(WHAT THE EXERCISE ASKS)
Nothing but the lines below between the line holding "geo.deleteAttribute('normal');" and the line holding "k -= 0.13 * (1", inclusive, should appear in the answer, each set down exactly.

Stored data
####

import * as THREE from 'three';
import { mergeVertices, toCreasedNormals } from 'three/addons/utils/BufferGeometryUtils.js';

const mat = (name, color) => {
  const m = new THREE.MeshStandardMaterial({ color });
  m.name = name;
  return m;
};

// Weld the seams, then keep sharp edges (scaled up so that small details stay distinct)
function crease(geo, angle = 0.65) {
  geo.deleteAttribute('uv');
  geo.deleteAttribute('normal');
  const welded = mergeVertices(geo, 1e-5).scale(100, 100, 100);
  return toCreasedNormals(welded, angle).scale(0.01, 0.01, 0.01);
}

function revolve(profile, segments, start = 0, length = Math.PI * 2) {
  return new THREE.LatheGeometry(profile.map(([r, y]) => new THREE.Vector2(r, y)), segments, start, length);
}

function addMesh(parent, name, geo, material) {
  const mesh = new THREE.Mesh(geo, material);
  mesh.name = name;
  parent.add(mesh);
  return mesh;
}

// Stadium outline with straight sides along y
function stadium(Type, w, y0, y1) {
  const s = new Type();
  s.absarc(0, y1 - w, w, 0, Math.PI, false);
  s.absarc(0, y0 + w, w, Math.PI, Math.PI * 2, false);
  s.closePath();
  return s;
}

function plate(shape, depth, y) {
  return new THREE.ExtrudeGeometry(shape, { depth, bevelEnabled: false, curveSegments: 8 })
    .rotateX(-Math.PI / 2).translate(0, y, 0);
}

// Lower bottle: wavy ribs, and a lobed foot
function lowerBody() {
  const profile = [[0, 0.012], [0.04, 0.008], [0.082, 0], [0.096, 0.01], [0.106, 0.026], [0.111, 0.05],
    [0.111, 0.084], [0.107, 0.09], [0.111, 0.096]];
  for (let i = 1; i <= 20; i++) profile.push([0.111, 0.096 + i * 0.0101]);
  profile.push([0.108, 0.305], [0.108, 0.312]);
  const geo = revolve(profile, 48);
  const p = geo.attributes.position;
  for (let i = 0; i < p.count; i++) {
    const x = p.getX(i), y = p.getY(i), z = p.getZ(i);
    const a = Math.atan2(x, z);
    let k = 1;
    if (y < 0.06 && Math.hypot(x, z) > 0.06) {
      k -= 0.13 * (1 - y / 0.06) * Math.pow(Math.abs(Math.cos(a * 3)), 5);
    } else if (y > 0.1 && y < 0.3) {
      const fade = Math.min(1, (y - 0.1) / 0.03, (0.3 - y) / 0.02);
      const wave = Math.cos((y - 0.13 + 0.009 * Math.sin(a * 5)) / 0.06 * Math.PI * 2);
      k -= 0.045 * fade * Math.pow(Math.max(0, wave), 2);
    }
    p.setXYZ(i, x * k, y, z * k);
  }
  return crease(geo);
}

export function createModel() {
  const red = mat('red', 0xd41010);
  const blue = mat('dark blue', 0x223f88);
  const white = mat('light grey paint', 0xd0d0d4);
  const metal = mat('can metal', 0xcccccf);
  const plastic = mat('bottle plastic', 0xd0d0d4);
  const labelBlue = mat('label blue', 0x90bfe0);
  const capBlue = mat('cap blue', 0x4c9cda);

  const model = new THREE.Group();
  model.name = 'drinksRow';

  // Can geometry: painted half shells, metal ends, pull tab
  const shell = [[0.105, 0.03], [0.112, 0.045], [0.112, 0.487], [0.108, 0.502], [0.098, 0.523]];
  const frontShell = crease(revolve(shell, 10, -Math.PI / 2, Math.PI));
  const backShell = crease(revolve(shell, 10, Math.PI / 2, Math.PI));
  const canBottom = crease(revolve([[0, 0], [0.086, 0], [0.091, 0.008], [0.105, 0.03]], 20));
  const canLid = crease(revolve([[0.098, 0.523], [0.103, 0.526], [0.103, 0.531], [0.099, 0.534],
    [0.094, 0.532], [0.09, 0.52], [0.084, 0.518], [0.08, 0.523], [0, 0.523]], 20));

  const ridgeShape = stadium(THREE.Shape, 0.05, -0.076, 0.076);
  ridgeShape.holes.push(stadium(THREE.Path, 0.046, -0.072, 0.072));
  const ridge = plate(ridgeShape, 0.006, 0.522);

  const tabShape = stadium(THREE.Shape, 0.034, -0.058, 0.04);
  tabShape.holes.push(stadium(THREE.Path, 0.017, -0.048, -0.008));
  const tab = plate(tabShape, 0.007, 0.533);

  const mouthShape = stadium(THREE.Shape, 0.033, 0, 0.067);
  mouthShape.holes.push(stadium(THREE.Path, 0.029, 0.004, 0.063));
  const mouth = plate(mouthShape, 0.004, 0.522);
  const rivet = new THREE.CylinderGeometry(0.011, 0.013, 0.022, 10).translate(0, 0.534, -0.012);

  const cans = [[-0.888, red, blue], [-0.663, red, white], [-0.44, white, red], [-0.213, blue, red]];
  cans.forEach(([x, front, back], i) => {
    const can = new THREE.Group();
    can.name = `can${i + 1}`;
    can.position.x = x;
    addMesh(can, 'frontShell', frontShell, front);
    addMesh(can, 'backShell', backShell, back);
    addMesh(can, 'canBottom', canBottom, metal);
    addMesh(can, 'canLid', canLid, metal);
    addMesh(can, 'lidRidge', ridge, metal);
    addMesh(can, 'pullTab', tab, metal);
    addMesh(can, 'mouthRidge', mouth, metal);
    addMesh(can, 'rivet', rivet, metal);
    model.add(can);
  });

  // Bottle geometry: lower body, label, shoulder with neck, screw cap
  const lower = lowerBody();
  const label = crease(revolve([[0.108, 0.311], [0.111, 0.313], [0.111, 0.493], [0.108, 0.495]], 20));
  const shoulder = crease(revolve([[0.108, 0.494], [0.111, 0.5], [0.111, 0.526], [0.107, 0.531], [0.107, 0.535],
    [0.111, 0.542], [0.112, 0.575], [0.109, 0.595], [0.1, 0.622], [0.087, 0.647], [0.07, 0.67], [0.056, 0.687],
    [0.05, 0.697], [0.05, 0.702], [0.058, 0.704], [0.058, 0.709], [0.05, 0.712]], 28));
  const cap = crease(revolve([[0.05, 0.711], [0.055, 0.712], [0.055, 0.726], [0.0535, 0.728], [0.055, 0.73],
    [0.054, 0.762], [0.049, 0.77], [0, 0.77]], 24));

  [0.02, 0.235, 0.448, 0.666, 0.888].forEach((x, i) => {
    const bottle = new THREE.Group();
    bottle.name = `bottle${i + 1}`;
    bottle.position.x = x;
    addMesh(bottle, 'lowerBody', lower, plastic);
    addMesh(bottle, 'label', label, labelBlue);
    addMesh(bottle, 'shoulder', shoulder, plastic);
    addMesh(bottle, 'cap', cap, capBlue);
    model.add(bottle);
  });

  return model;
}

####

(RESPONSE TO THE EXERCISE)
  geo.deleteAttribute('normal');
  const welded = mergeVertices(geo, 1e-5).scale(100, 100, 100);
  return toCreasedNormals(welded, angle).scale(0.01, 0.01, 0.01);
}

function revolve(profile, segments, start = 0, length = Math.PI * 2) {
  return new THREE.LatheGeometry(profile.map(([r, y]) => new THREE.Vector2(r, y)), segments, start, length);
}

function addMesh(parent, name, geo, material) {
  const mesh = new THREE.Mesh(geo, material);
  mesh.name = name;
  parent.add(mesh);
  return mesh;
}

// Stadium outline with straight sides along y
function stadium(Type, w, y0, y1) {
  const s = new Type();
  s.absarc(0, y1 - w, w, 0, Math.PI, false);
  s.absarc(0, y0 + w, w, Math.PI, Math.PI * 2, false);
  s.closePath();
  return s;
}

function plate(shape, depth, y) {
  return new THREE.ExtrudeGeometry(shape, { depth, bevelEnabled: false, curveSegments: 8 })
    .rotateX(-Math.PI / 2).translate(0, y, 0);
}

// Lower bottle: wavy ribs, and a lobed foot
function lowerBody() {
  const profile = [[0, 0.012], [0.04, 0.008], [0.082, 0], [0.096, 0.01], [0.106, 0.026], [0.111, 0.05],
    [0.111, 0.084], [0.107, 0.09], [0.111, 0.096]];
  for (let i = 1; i <= 20; i++) profile.push([0.111, 0.096 + i * 0.0101]);
  profile.push([0.108, 0.305], [0.108, 0.312]);
  const geo = revolve(profile, 48);
  const p = geo.attributes.position;
  for (let i = 0; i < p.count; i++) {
    const x = p.getX(i), y = p.getY(i), z = p.getZ(i);
    const a = Math.atan2(x, z);
    let k = 1;
    if (y < 0.06 && Math.hypot(x, z) > 0.06) {
      k -= 0.13 * (1 - y / 0.06) * Math.pow(Math.abs(Math.cos(a * 3)), 5);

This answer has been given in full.